Next up is filling out the campaign premise.  Low to mid level gangsters provide a lot of room for chaos.   So I read the material in the rule book and all three modules.   Two of the three modules got discarded quickly.  There are gems to be exploited but not enough for the baseline.   Strangely enough, the material in the rulebook I bought and the 1st module are near identical.   Not surprisingly, its just two different “versions” of the game that may as well be the same stuff repackaged.  I know, I know, you are “shocked”.  So was I.

Both the module and the rule system, dubbed “3rd Edition”, provide a nice baseline of NPC characters and some starter plot lines even if they are nearly identical.   After reading through them a couple of times, I started  jotting notes on scrap paper.   Personas, organizations, plot ideas, actual encounter thoughts are put to paper.   Even if they are copies of the actual material.     If I write it down, my brain retains it far longer than if I let the whim pass by.

The scratched notes are nice but not much of a plan.  Its in my brain and not on paper and will be lost if no action is taken.     So I grabbed a new notebook and started transferring ideas.   One person per page.   One organization per page.   One encounter per page.  If you’ve never seen the idea of a One Page Dungeon, Google it.  I’ve used it for 20 years but cannot say it was formalized.  Its a fantastic methodology to prepare for the chaos your players will create.

I’m unlikely to use the notebook during the gaming sessions.   Every plan is screwed as soon as it is enacted.   But I can use every page to sit down the next day, scratch out people, make notes on others, update events at a location.   Sometimes I need a reminder about a person or place I had in mind.   The notebook will make that easy enough.

However, on the One Page Per Dungeon thought, you may need to start a fight to keep it flowing.   When you have a couple dozen plausible encounters noted in part, its quick and easy to exploit.  And if this idea translates between a couple of different Convergence Sessions, 6 months or more apart, that notebook will be a godsend.

The last Convergence was a great time.   This one should be even better.


Purity or Density

Mar 31, 2009
Mark

There is a famous quote in software engineering or perhaps engineering in general, the gist of it being “the design is complete when nothing can be removed”.    The point is elegance from simplicity and purity.  No diversions from the focus of the effort.  I cannot find the original source tonight but it matters little.

For the record, apparently it is Antoine de Saint Exupéry who is credited as saying, “A designer knows he has achieved perfection not when there is nothing left to add, but when there is nothing left to take away. ” -KO

Deviation from the core of a system exposes the writer’s passion.  I feel the wanton need to deviate into topics that are not centric to a rule system.  Yet they are interesting to me and relevant to the genre.
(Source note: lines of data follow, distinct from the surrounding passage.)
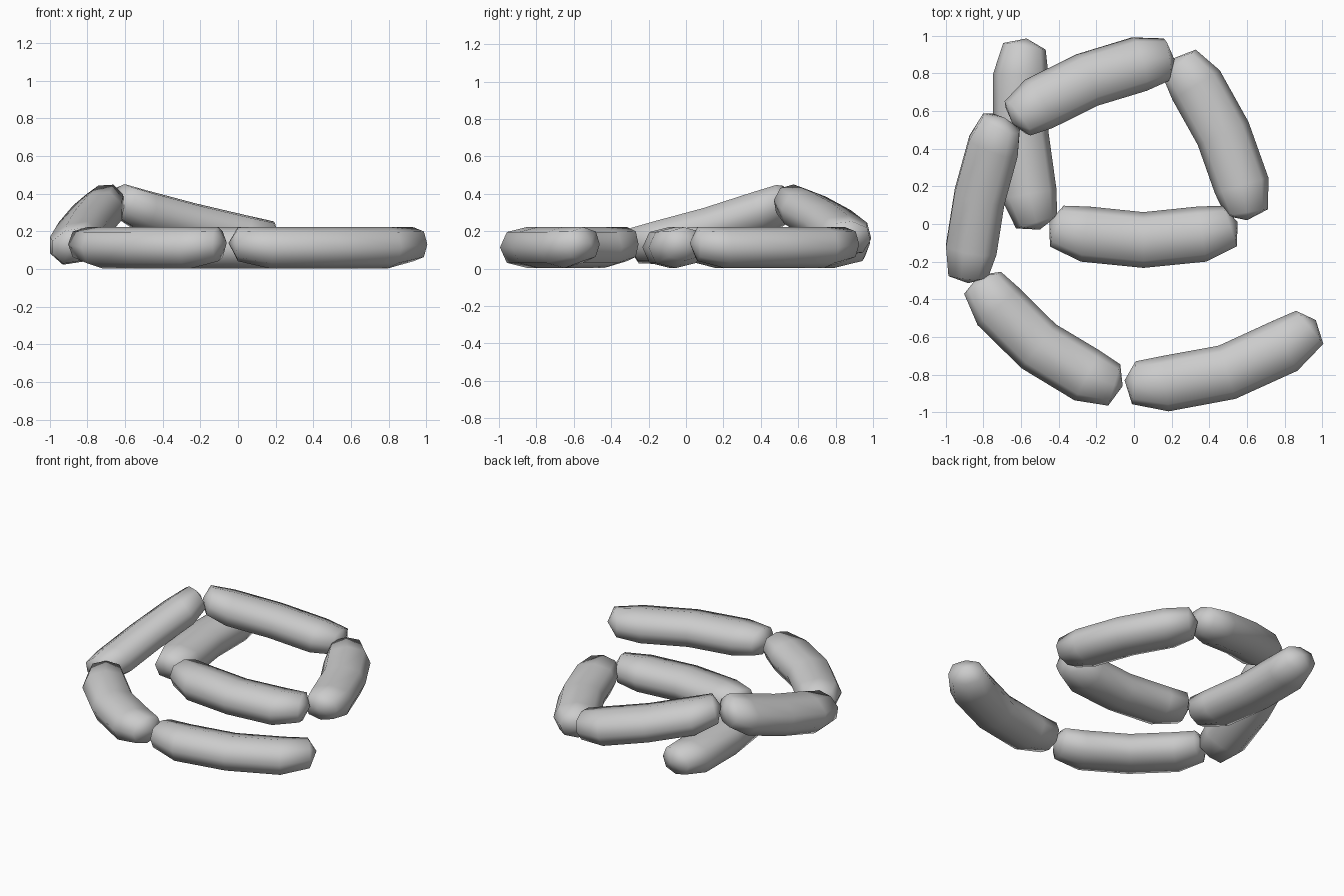
import bpy, bmesh, math
from mathutils import Vector

cube = bpy.data.objects.get("Cube")
if cube:
    bpy.data.objects.remove(cube)

# Single plain grey for every link
grey = bpy.data.materials.new("light_grey")
grey.use_nodes = True
grey.diffuse_color = (0.6, 0.6, 0.6, 1)
grey.node_tree.nodes["Principled BSDF"].inputs["Base Color"].default_value = (0.6, 0.6, 0.6, 1)

SIDES = 8
WIDE, TALL = 0.148, 0.11
# Along the chord, share of the bend, wide scale, tall scale, lift
RINGS = [(0.04, 0.22, 0.77, 0.82, 0.018),
         (0.19, 0.67, 1, 1, 0),
         (0.5, 1, 1, 1, 0),
         (0.81, 0.67, 1, 1, 0),
         (0.96, 0.22, 0.77, 0.82, 0.018)]


def sausage(name, start, middle, end):
    """Bent capsule from pole to pole, its wide axis lying in the bend plane."""
    start, middle, end = Vector(start), Vector(middle), Vector(end)
    chord = end - start
    bend = middle - (start + end) / 2
    bend -= chord * (bend.dot(chord) / chord.length_squared)
    up = chord.cross(bend).normalized()
    if up.z < 0:
        up.negate()
    centres = [start + chord * r[0] + bend * r[1] for r in RINGS]
    path = [start] + centres + [end]
    bm = bmesh.new()
    loops = []
    for i, (ring, centre) in enumerate(zip(RINGS, centres)):
        tangent = (path[i + 2] - path[i]).normalized()
        side = up.cross(tangent).normalized()
        loop = []
        for k in range(SIDES):
            a = math.tau * k / SIDES
            full = 1.06 if k % 2 else 1
            loop.append(bm.verts.new(
                centre + side * (math.cos(a) * WIDE * ring[2] * full)
                + up * (math.sin(a) * TALL * ring[3] * full + ring[4])))
        loops.append(loop)
    for a, b in zip(loops, loops[1:]):
        for k in range(SIDES):
            n = (k + 1) % SIDES
            bm.faces.new((a[k], a[n], b[n], b[k]))
    # Pointed caps
    for pole, loop in ((start, loops[0]), (end, loops[-1])):
        tip = bm.verts.new(pole + up * 0.025)
        for k in range(SIDES):
            bm.faces.new((loop[k], loop[(k + 1) % SIDES], tip))
    bmesh.ops.recalc_face_normals(bm, faces=bm.faces)
    for f in bm.faces:
        f.smooth = True
    mesh = bpy.data.meshes.new(name)
    bm.to_mesh(mesh)
    bm.free()
    mesh.materials.append(grey)
    obj = bpy.data.objects.new(name, mesh)
    bpy.context.collection.objects.link(obj)


# Chain of links, from the free front end round to the hidden inner end
Z = 0.113
sausage("front_sausage", (0.965, -0.51, Z), (0.485, -0.79, Z), (-0.05, -0.83, Z))
sausage("front_right_sausage", (-0.06, -0.86, Z), (-0.505, -0.65, Z), (-0.82, -0.27, Z))
sausage("right_rising_sausage", (-0.87, -0.31, 0.1), (-0.825, 0.12, 0.205), (-0.68, 0.57, 0.36))
sausage("back_sloping_sausage", (-0.65, 0.53, 0.355), (-0.26, 0.76, 0.245), (0.21, 0.87, 0.14))
sausage("left_sausage", (0.21, 0.88, Z), (0.46, 0.51, Z), (0.6, 0.02, Z))
sausage("middle_sausage", (0.55, 0.01, Z), (0.03, -0.085, Z), (-0.45, 0.01, Z))
sausage("inner_sausage", (-0.5, -0.03, Z), (-0.6, 0.46, Z), (-0.57, 0.985, Z))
Looking through many rule systems, I see that many others have wandered down the same path.

When is it appropriate to sanction these departures?   How far do you allow them to progress?   If the deviation leads to an entry that hooks a novice, is it is truly bad?  Puirty provides elegance and the capability of those capable to expand it into many frontiers.

But… Recall that first system you held in your hands.   Likely, it was rules heavy and relayed something about nearly everything on how to play the game.   Just as likely, you tossed aside nearly everything ephemeral to the core of the system because it was impssible to remember or manage.  Still, fun was had by everyone in that first session.

I love light rule systems these days but I’ve had years to progress to that point.   I can tweak it to fit my needs in a matter of minutes and the experienced group I get a rare chance to play with can do the same.   The running of the system might hook someone but if they pick up the “book” is it enough to hook them?

— Ramblings of Mark –